The rig consisted of 3/4-ounce top water popping plug with the hooks removed. On a short piece of 12-pound test monofilament line that was tied to the eye of the rear of the plug a simple ¼ ounce jig head with a white grub tail was attached. The line between the hookless plug and the jig was from six to ten inches long.
Geiger’s instructions to us was to find a likely looking flats, anchor and quietly wade the flats casting to the small openings between the grass beds. “Don’t pass up the water that’s only a few inches deep,” he said. “Sneak up on where you think the fish might be and cast the rig into the clearer water beside the grass line. The plug should keep the jig just above the grass so you shouldn’t be tangled in the grass too much and the fish should think that the jig is a shrimp following behind a fish.
Using Rudy Geiger’s Louisiana rig we spent the next few days catching more speckled trout and redfish than I’d ever seen before. It was a dream of a fishing trip and I hated to see the seaplane coming to pick us up and return us to New Orleans a few days later.
I couldn’t get over how much those Chandeleur Islands reminded me of our Outer Banks.

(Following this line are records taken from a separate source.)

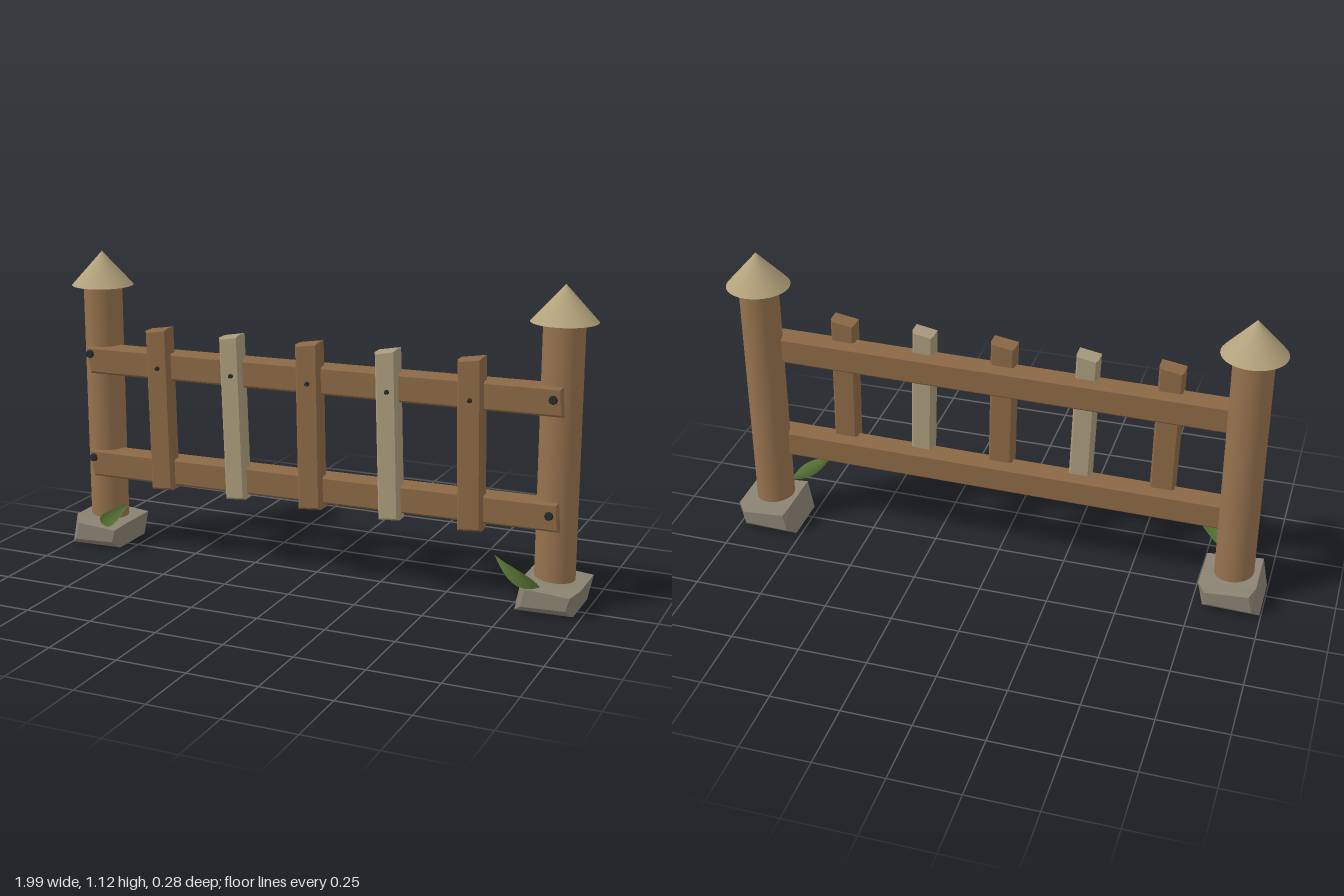
import * as THREE from 'three';

const mat = (color, opts = {}) => new THREE.MeshStandardMaterial({ color, ...opts });
const MAT = {
  wood: mat(0x8b6845),
  paleWood: mat(0xa89a7b),
  post: mat(0x96724e),
  cap: mat(0xb3a27c),
  stone: mat(0x8a8272),
  iron: mat(0x262b2b),
  leaf: mat(0x5f7d3a, { side: THREE.DoubleSide }),
};

const POST_X = 0.882, POST_Z = -0.024;

function add(parent, name, geometry, material, x = 0, y = 0, z = 0) {
  const mesh = new THREE.Mesh(geometry, material);
  mesh.name = name;
  mesh.position.set(x, y, z);
  parent.add(mesh);
  return mesh;
}

// Bevelled slab: outline corners (counter-clockwise) spanning z0..z1
function slab(corners, z0, z1, bevel) {
  const shape = new THREE.Shape(corners.map(([x, y]) => new THREE.Vector2(x, y)));
  const geometry = new THREE.ExtrudeGeometry(shape, {
    depth: z1 - z0 - 2 * bevel,
    bevelEnabled: true,
    bevelSize: bevel,
    bevelOffset: -bevel,
    bevelThickness: bevel,
    bevelSegments: 1,
  });
  return geometry.translate(0, 0, z0 + bevel);
}

// Short round head facing the front
function studGeometry(radius, depth) {
  return new THREE.CylinderGeometry(radius * 0.8, radius, depth, 8).rotateX(Math.PI / 2);
}

// Curved leaf, folded along its midrib; side is -1 or 1
function leafGeometry(side) {
  const path = new THREE.QuadraticBezierCurve3(
    new THREE.Vector3(0.86, 0.1, 0.085),
    new THREE.Vector3(0.8, 0.125, 0.155),
    new THREE.Vector3(0.71, 0.207, 0.122));
  const across = new THREE.Vector3(0.55, 0.8, 0.05);
  const steps = 8, positions = [], index = [];
  for (let i = 0; i <= steps; i++) {
    const t = i / steps;
    const p = path.getPoint(t);
    const w = 0.027 * Math.sin(Math.PI * Math.pow(t, 0.85)) + 0.002 * (1 - t);
    for (const k of [-1, 0, 1]) {
      const fold = k === 0 ? -w * 0.3 : 0;
      positions.push(side * (p.x + across.x * w * k), p.y + across.y * w * k, p.z + across.z * w * k + fold);
    }
    if (i === steps) continue;
    for (const k of [0, 1]) {
      const a = i * 3 + k, b = a + 1, c = a + 3, d = a + 4;
      if (side > 0) index.push(a, b, c, b, d, c);
      else index.push(a, c, b, b, c, d);
    }
  }
  const geometry = new THREE.BufferGeometry();
  geometry.setAttribute('position', new THREE.Float32BufferAttribute(positions, 3));
  geometry.setIndex(index);
  geometry.computeVertexNormals();
  return geometry;
}

export function createModel() {
  const fence = new THREE.Group();
  fence.name = 'fence';

  // End posts with conical caps, foot stones and a leaf each
  const stone = slab([[-0.113, 0], [0.093, 0.004], [0.113, 0.098], [-0.092, 0.115]], -0.142, 0.092, 0.025);
  for (const side of [-1, 1]) {
    const end = new THREE.Group();
    end.name = side < 0 ? 'rightPost' : 'leftPost';
    fence.add(end);
    const x = side * POST_X;
    add(end, 'postShaft', new THREE.CylinderGeometry(0.071, 0.071, 0.95, 32), MAT.post, x, 0.525, POST_Z);
    add(end, 'postCap', new THREE.ConeGeometry(0.114, 0.126, 32), MAT.cap, x, 1.058, POST_Z);
    add(end, 'footStone', stone, MAT.stone, x, 0, 0);
    add(end, 'leaf', leafGeometry(side), MAT.leaf);
  }

  // Two slightly tilted rails with bolts at both ends
  const rail = slab([[-0.9, -0.053], [0.912, -0.036], [0.905, 0.065], [-0.92, 0.048]], -0.027, 0.057, 0.008);
  const bolt = studGeometry(0.016, 0.012);
  for (const [name, y] of [['lowerRail', 0.326], ['upperRail', 0.724]]) {
    add(fence, name, rail, MAT.wood, 0, y, 0);
    for (const side of [-1, 1]) add(fence, 'railBolt', bolt, MAT.iron, side * 0.882, y + 0.028, 0.087);
  }

  // Leaning pickets, alternating in colour, each with one nail
  const nail = studGeometry(0.009, 0.012);
  for (let i = 0; i < 5; i++) {
    const pale = i % 2 === 1;
    const w = pale ? 0.039 : 0.044;
    const lean = pale ? 0.01 : 0.006;
    const x = -0.598 + i * 0.2985;
    const picket = slab([
      [lean - w, 0.258], [lean + w, 0.265], [-lean + w, 0.871], [-lean - w, 0.857],
    ], 0.018, 0.082, 0.008);
    add(fence, 'picket', picket, pale ? MAT.paleWood : MAT.wood, x, 0, 0);
    add(fence, 'picketNail', nail, MAT.iron, x, 0.722, 0.086);
  }

  return fence;
}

Those shallow, grassy tidal flats in the sounds behind the Outer Banks are so very similar to the fishing areas we found near the Chandeleurs that we thought that surely some of those Louisiana fishing methods and tackle would work here in North Carolina too.
My first trip to the Chandeleurs was a long time ago but some of the Creole/Cajun fishing methods that were developed down in Louisiana have proven successful here in what we now fondly call the “Inner Banks of North Carolina.”
No longer do many of our Tar Heel fishermen seek out a deep hole or slough to fish for speckled trout and red drum. We’ve learned that it’s important to be stealthy in our approaches to likely looking spots in very shallow water and cast our lures to where we think that predatory fish might be looking for a meal. The “jig behind a top water attractor” works just as well here in our waters as it did down in the Gulf of Mexico. With the popularity of fishing from kayaks has come into its own an entirely new kind of fishing for speckled trout and red drum is taking place.
I’m convinced that our Pamlico-Albemarle Estuarine area is one of the less heavily fished waters in the United States when you look at just how few fishermen you usually find in those waters. Anglers who come to this area of our state to fish are constantly amazed at just how few other fishermen they see on their home waters like the Chesapeake Bay or Long Island Sound. On a recent Sunday morning’s fishing trip out the Pamlico River and into the Pamlico Sound we only saw three other fishing boats within that vast area.
Fishermen in the Albemarle, Pamlico and Core sound areas are learning that they can access shallow water areas that hold lots of trout, drum and flounder just waiting to be caught by anglers that know how to fish the shallows. Many of the better fishing areas are alongside either national or state parks that allow camping on the shore near the fishing spots. They are beautiful and darned remote areas to set up a camp and experience fishing that a lot of outdoorsmen would die for.
Our Albemarle-Pamlico Estuarine area is very much like the Louisiana area called the Chandeleur Islands and, as I am writing this column, that is the very area of Louisiana that Hurricane Isaac is tearing to shreds. Hurricane Katrina had torn the Chandeleurs to bits a few years ago and now H. Isaac is taking much of what little was left of these beautiful islands. The live weather reports from the Chandeleur Islands area is that the Saint Bernard Parish and the Plaquemines areas are in terrible shape from H. Isaac. After our similar experiences from H. Irene a about a year ago we can truthfully say that “We feel your pain.”